Unfortunately, the following 3 or 4 stories were rather disappointing for me. The Hanging Acrobat feels rather silly as not only the solution is extremely obvious once a certain aspect becomes apparent, but the idea of the culprit is incredibly stupid thinking he could get away like that. It was a shame because I really anticipated something more rewarding from the question why someone should choose not to shoot, stab, gas or bludgeon his victim but hang her with an old rope, even though all the other weapons happened to be in that exact room. I've read something much more satisfying by Ayukawa Tetsuya, when Hoshikage Ryuuzou had to ask himself why the culprit chose to batter the victim to death with a sandal instead of using strangulation as a method with hanging ropes specifically designed for that purpose.
Maybe The One-Penny Black isn't a weak story after all, as the deductions were logical and all, but there wasn't anything surprising about it and in the end it was much ado about nothing with just a robbery of valuable items and without any murder. But this might just be my personal preferences speaking. The Bearded Lady features a dying message, but it's such a simple one it's boring even for a short story frame and again there's absolutely nothing surprising about the solution. What I liked was the role of the detective figure in the development of the case, as it can also be seen in a similar way in another story of this collection. The Three Lame Men was slightly better as you could at least appreciate the whole thing as something decent even if the explanation for the footprints of three lame men was rather obvious.
I was wondering why the cousins were acclaimed for their short stories by now, but fortunately The Invisible Lover was the first really rewarding story and I liked it even more than the first one. It's difficult to sum up the premise of these stories as most of them are only about 20 pages long. In this one, Ellery is asked to prove the innocence of someone whose weapon's bullet is found in the murdered victim's body in a boarding house. This was the first story with really logical deductions and an inevitable solution and encouraged me to finish this book.
The Teakwood Case is one of my favorites. It's a great multi-layered puzzler in the vein of The French Powder Mystery where Ellery deduces, learns more, delves deeper and nearer the core of the matter and finally arrives at the only possible solution, which was guessable but extremely satisfying in this case. The Two-Headed Dog again features a rather obvious solution but it's one of the most entertaining stories as it actually goes to the trouble of creating a gothic atmosphere despite the short frame it's told in.
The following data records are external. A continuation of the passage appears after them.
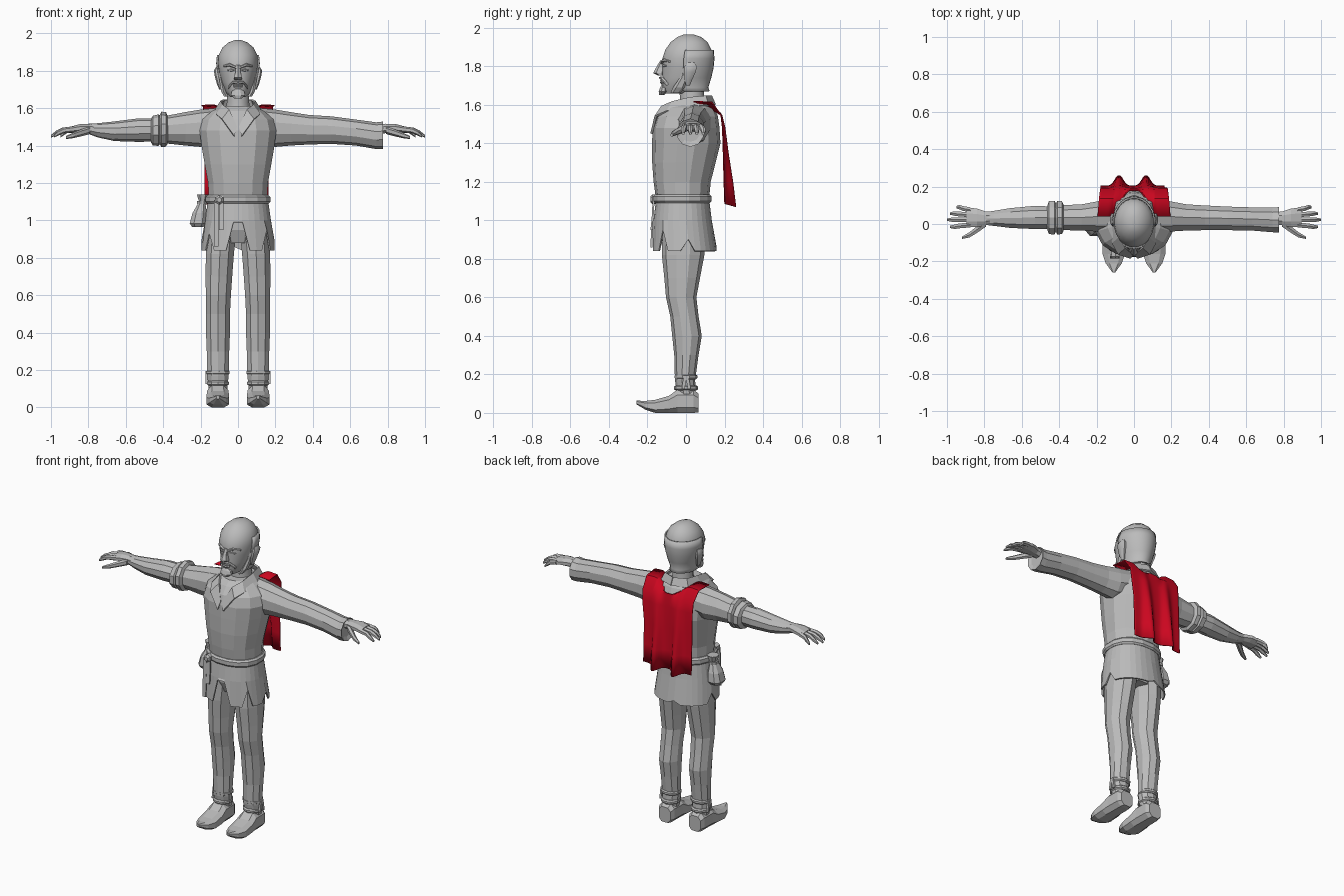
import bpy, bmesh, math
from mathutils import Vector


def material(name, rgb):
    m = bpy.data.materials.new(name)
    m.diffuse_color = (*rgb, 1)
    return m


GREY = material("plain grey", (0.5, 0.5, 0.5))
RED = material("cape red", (0.6, 0.002, 0.014))


def make(name, verts, faces, mat=GREY, thick=0, smooth=None):
    """Mesh object with outward normals, optional thickness and smoothing."""
    bm = bmesh.new()
    vs = [bm.verts.new(v) for v in verts]
    for f in faces:
        bm.faces.new([vs[i] for i in f])
    bmesh.ops.recalc_face_normals(bm, faces=bm.faces[:])
    me = bpy.data.meshes.new(name)
    bm.to_mesh(me)
    bm.free()
    me.materials.append(mat)
    ob = bpy.data.objects.new(name, me)
    bpy.context.collection.objects.link(ob)
    if thick:
        mod = ob.modifiers.new("thickness", 'SOLIDIFY')
        mod.thickness, mod.offset = thick, 0
    if smooth:
        bpy.ops.object.select_all(action='DESELECT')
        ob.select_set(True)
        bpy.context.view_layer.objects.active = ob
        bpy.ops.object.shade_smooth_by_angle(angle=math.radians(smooth))
    return ob


def ring(axis, c, a, b, n, p=1.0):
    """n-sided oval of half sizes a, b around c, facing along the axis."""
    k, pts = 1 / math.cos(math.pi / n), []
    for i in range(n):
        t = 2 * math.pi * (i + 0.5) / n
        u, v = [math.copysign(abs(f(t) * k) ** p, f(t)) if n > 4 else f(t) * k
                for f in (math.cos, math.sin)]
        off = {'x': (0, a * u, b * v), 'y': (a * u, 0, b * v), 'z': (a * u, b * v, 0)}[axis]
        pts.append(Vector(c) + Vector(off))
    return pts


def loft(name, rings, closed=True, caps=True, s=1, **kw):
    n = len(rings[0])
    verts = [(p[0] * s, p[1], p[2]) for r in rings for p in r]
    faces = [(j * n + i, j * n + (i + 1) % n, (j + 1) * n + (i + 1) % n, (j + 1) * n + i)
             for j in range(len(rings) - 1) for i in range(n if closed else n - 1)]
    if caps and closed:
        faces += [tuple(range(n)), tuple(range(len(verts) - n, len(verts)))]
    return make(name, verts, faces, **kw)


def upright(name, rows, n, p=1.0, **kw):
    """Rows: z, front y, back y, half width."""
    return loft(name, [ring('z', (0, (f + b) / 2, z), w, (b - f) / 2, n, p)
                       for z, f, b, w in rows], **kw)


def along_x(name, rows, n, s, **kw):
    """Rows: x, y, z, half depth, half height."""
    return loft(name, [ring('x', r[:3], r[3], r[4], n) for r in rows], s=s, **kw)


# Tunic body
upright("tunic_body", [(1.09, -.15, .115, .155), (1.2, -.165, .125, .16), (1.3, -.172, .15, .178),
                       (1.4, -.172, .175, .195), (1.48, -.17, .17, .205), (1.54, -.152, .162, .19),
                       (1.585, -.12, .145, .14), (1.612, -.085, .125, .085)], 14, .9)

# Tunic skirt with raised hem points as slits
N = 32
skirt = [ring('z', (0, (f + b) / 2, z), w, (b - f) / 2, N, .9) for z, f, b, w in
         [(1.12, -.15, .115, .155), (1.0, -.165, .13, .172), (.84, -.172, .155, .19)]]
for i, z in {0: .9, 15: .9, 19: .93, 23: .99, 24: .99, 28: .95, 8: .86}.items():
    skirt[2][i].z = z
loft("tunic_skirt", skirt, caps=False, thick=.008)
upright("hips", [(.88, -.09, .08, .11), (.95, -.12, .1, .15), (1.1, -.13, .1, .15)], 12)

# Belt, knot and hanging ends
upright("belt", [(1.09, -.162, .124, .165), (1.1, -.17, .132, .173), (1.125, -.17, .132, .173),
                 (1.135, -.16, .124, .163)], 16, .9)
loft("belt_knot", [ring('y', (-.1, y, 1.11), w, w, 6) for y, w in
                   [(-.12, .02), (-.175, .022), (-.185, .012)]])
for x, low in ((-.115, .86), (-.09, .95)):
    loft("belt_end", [ring('z', (x, y, z), .012, .005, 4) for z, y in
                      [(1.11, -.168), (1.0, -.174), (low, -.18)]])

# Belt pouch
loft("pouch", [ring('z', (x, -.01, z), a, b, 8, .8) for x, z, a, b in
               [(-.215, .965, .03, .04), (-.213, .985, .045, .055), (-.205, 1.04, .038, .048),
                (-.195, 1.085, .022, .03), (-.19, 1.1, .018, .024), (-.188, 1.14, .032, .034)]])
loft("pouch_tie", [ring('z', (-.193, -.01, z), .026, .033, 8) for z in (1.088, 1.104)])

# Turned collar, open at the front
half = [((0, .13, 1.645), (0, .15, 1.6)), ((.075, .1, 1.645), (.095, .115, 1.595)),
        ((.088, .02, 1.637), (.12, .02, 1.59)), ((.078, -.07, 1.615), (.115, -.1, 1.565)),
        ((.045, -.125, 1.59), (.085, -.158, 1.54)), ((.006, -.165, 1.5), (.02, -.18, 1.45))]
for s in (1, -1):
    loft("collar", [list(pair) for pair in half], closed=False, s=s, thick=.012)

# Sleeves: full length on one side, rolled on the other
upper = [(.08, .045, 1.515, .09, .085), (.2, .04, 1.493, .08, .095), (.28, .035, 1.49, .07, .085)]
along_x("long_sleeve", upper + [(.38, .033, 1.485, .066, .075), (.5, .03, 1.483, .063, .07),
                                (.63, .027, 1.47, .062, .066), (.74, .022, 1.453, .066, .068),
                                (.775, .022, 1.455, .068, .07), (.765, .022, 1.46, .05, .05)], 10, 1)
along_x("short_sleeve", upper + [(.4, .034, 1.485, .066, .068)], 10, -1)
along_x("rolled_cuff_inner", [(.375, .034, 1.485, .066, .068), (.385, .034, 1.487, .088, .088),
                              (.41, .034, 1.487, .09, .09), (.42, .034, 1.487, .07, .07)], 10, -1)
along_x("rolled_cuff_outer", [(.415, .034, 1.485, .072, .07), (.425, .034, 1.483, .09, .08),
                              (.455, .034, 1.48, .088, .076), (.465, .034, 1.48, .06, .06)], 10, -1)
along_x("bare_forearm", [(.4, .034, 1.485, .058, .058), (.53, .035, 1.483, .062, .06),
                         (.66, .032, 1.477, .053, .05), (.75, .03, 1.482, .04, .036),
                         (.8, .03, 1.49, .034, .026)], 10, -1)

for s in (1, -1):
    # Hands with four curved fingers and a thumb
    along_x("palm", [(.74, .03, 1.485, .034, .028), (.79, .03, 1.492, .036, .025),
                     (.84, .033, 1.493, .05, .023), (.895, .035, 1.485, .052, .017)], 8, s)
    for y0, y1, tip in ((.076, .09, .95), (.05, .056, .985), (.023, .023, 1.0), (-.005, -.015, .985)):
        mid = (.88 + tip) / 2
        along_x("finger", [(.875, y0, 1.488, .013, .014), (mid, (y0 + y1) / 2, 1.481, .013, .013),
                           ((mid + tip) / 2, y1, 1.468, .012, .012), (tip, y1, 1.45, .006, .006)], 6, s)
    along_x("thumb", [(.79, .005, 1.483, .018, .018), (.84, -.03, 1.468, .018, .016),
                      (.88, -.058, 1.455, .014, .013), (.92, -.074, 1.443, .006, .007)], 6, s)

    # Trouser legs
    loft("trouser_leg", [ring('z', (x, y, z), a, b, 10) for z, x, y, a, b in
                         [(.98, .085, -.005, .08, .11), (.82, .097, -.015, .075, .105),
                          (.7, .102, -.02, .071, .088), (.6, .105, -.025, .067, .075),
                          (.5, .107, -.008, .064, .07), (.4, .107, .005, .064, .073),
                          (.3, .107, .002, .06, .06), (.17, .107, -.005, .057, .05),
                          (.08, .107, .005, .048, .045)]], s=s)
    # Ankle ties
    for z, a, b in ((.187, .062, .056), (.13, .058, .06)):
        loft("ankle_tie", [ring('z', (.107, 0, z + d), a - e, b - e, 10) for d, e in
                           [(-.013, .008), (-.006, 0), (.006, 0), (.013, .008)]], s=s)
    for y in (-.012, .014):
        loft("ankle_tie_end", [ring('z', (.168, y * k, z), .006, .008, 4) for z, k in
                               [(.195, .3), (.16, .8), (.125, 1.2)]], s=s)
    # Pointed shoes: y, bottom, top, half width
    loft("shoe", [ring('y', (.108, y, (lo + hi) / 2), w, (hi - lo) / 2, 8, .7) for y, lo, hi, w in
                  [(.065, .003, .1, .042), (.04, 0, .12, .054), (-.045, 0, .12, .056),
                   (-.09, 0, .088, .06), (-.16, 0, .068, .06), (-.21, .016, .062, .043),
                   (-.258, .045, .064, .008)]], s=s)

# Neck and head
upright("neck", [(1.57, -.04, .1, .068), (1.63, -.03, .095, .06), (1.72, -.04, .09, .06)], 12, smooth=40)
skull = [(1.66, -.115, .06, .042), (1.69, -.122, .105, .07), (1.74, -.122, .12, .087),
         (1.79, -.122, .132, .099), (1.84, -.123, .137, .107), (1.885, -.108, .133, .103),
         (1.925, -.08, .112, .083), (1.952, -.045, .08, .05), (1.964, -.015, .045, .018)]
upright("head", skull, 20, smooth=45)

# Hair around the sides and back, with its lower edge at the nape
hair = []
for z, f, b, w in [(1.67, -.1, .112, .07)] + skull[1:6]:
    c, r = (f + b) / 2, (b - f) / 2 + .007
    hair.append([(math.cos(t) * (w + .006), c + math.sin(t) * r, z)
                 for t in [math.radians(-8 + 196 * i / 16) for i in range(17)]])
loft("hair", hair, closed=False, thick=.008, smooth=45)

# Face
loft("nose", [ring('z', (0, y, z), a, b, 6) for z, y, a, b in
              [(1.752, -.13, .02, .012), (1.765, -.14, .022, .026), (1.79, -.132, .014, .022),
               (1.83, -.12, .01, .012)]])
loft("lips", [ring('z', (0, -.122, z), a, b, 8) for z, a, b in
              [(1.706, .018, .006), (1.716, .026, .013), (1.722, .026, .009), (1.728, .024, .013),
               (1.734, .01, .007)]])
loft("chin_beard", [ring('z', (0, y, z), a, b, 8) for z, y, a, b in
                    [(1.652, -.125, .02, .014), (1.668, -.118, .038, .024), (1.69, -.116, .034, .018),
                     (1.702, -.117, .014, .01)]])
for s in (1, -1):
    along_x("brow", [(.01, -.122, 1.818, .012, .007), (.045, -.112, 1.832, .012, .008),
                     (.078, -.08, 1.825, .01, .005)], 6, s)
    along_x("eye", [(.02, -.119, 1.803, .004, .003), (.038, -.112, 1.804, .008, .008),
                    (.056, -.1, 1.803, .004, .003)], 6, s)
    along_x("moustache", [(.002, -.132, 1.74, .008, .006), (.03, -.122, 1.737, .009, .007),
                          (.052, -.1, 1.71, .008, .008)], 6, s)
    loft("jaw_whisker", [ring('z', (x, y, z), a, b, 6) for x, y, z, a, b in
                         [(.062, -.055, 1.662, .012, .022), (.078, -.035, 1.69, .012, .028),
                          (.088, -.01, 1.74, .01, .02), (.098, -.005, 1.79, .006, .012)]], s=s)
    loft("ear", [ring('z', (x, y, z), a, b, 8) for x, y, z, a, b in
                 [(.092, .01, 1.7, .008, .01), (.1, .012, 1.73, .013, .02), (.11, .02, 1.77, .014, .03),
                  (.116, .025, 1.8, .013, .032), (.112, .025, 1.82, .006, .018)]], s=s, smooth=50)

# Cape: lies on the shoulders, dips behind the neck and falls in two folds
columns = []
for i in range(37):
    u = i / 18 - 1
    k = min(1, max(0, (abs(u) - .1) / .6))
    k = k * k * (3 - 2 * k)
    x, y0, z0 = .195 * u, .18 - .14 * k, 1.56 + .058 * k - .012 * max(0, abs(u) - .7)
    wave = math.exp(-((abs(u) - .42) / .17) ** 2)
    low = .172 * u - .008
    columns.append([(x, y0, z0), (x * .96, max(.135, y0), z0 - .004),
                    (x * .93, .182 + .004 * wave, 1.545), (x * .92, .19 + .012 * wave, 1.48),
                    (low, .194 + .025 * wave, 1.35), (low, .198 + .045 * wave, 1.2),
                    (low, .202 + .057 * wave, 1.085 - .015 * wave)])
loft("cape", columns, closed=False, mat=RED, thick=.006, smooth=50)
The Glass-Domed Clock is another one of my favorites, even though for totally different reasons. It's not entirely about the logic this time, as part of the dying message consisting of the titular glass-domed clock and an amethyst requires more imagination and certain knowledge rather difficult to grasp for readers today, but the rest is almost strictly mathematical as Ellery also points out and it comes together in a wonderful manner at the end. The Seven Black Cats features a pretty ingenious solution for the mystery of an old invalid woman that hates cats but nonetheless continuously orders one of the same race and sex every week. It also crosses over into more serious matter and pays off brilliantly in the end. It might actually be the last entry in my personal Top 3 from this collection, if The Mad Tea-Party wasn't so extremely memorable. The essential clue and deduction concerning a vanishing clock are nothing complicated and it's solved rather easily once you change your perspective a little bit, but it's pretty clever nonetheless and the reason for the strange presents the guests receive is not that important for the case as such, but it surely evokes a big smirk,
7 or 8 out of 11 stories range from solid to awesome and the rest is not entirely bad as in gruesome and unbearable, so as long as you can endure the few weaker ones this is a highly recommended collection and I think the cousins were really good at plotting within a short page count as the cases are all perfectly fitted for this frame. I'm inclined to try out more in this fashion.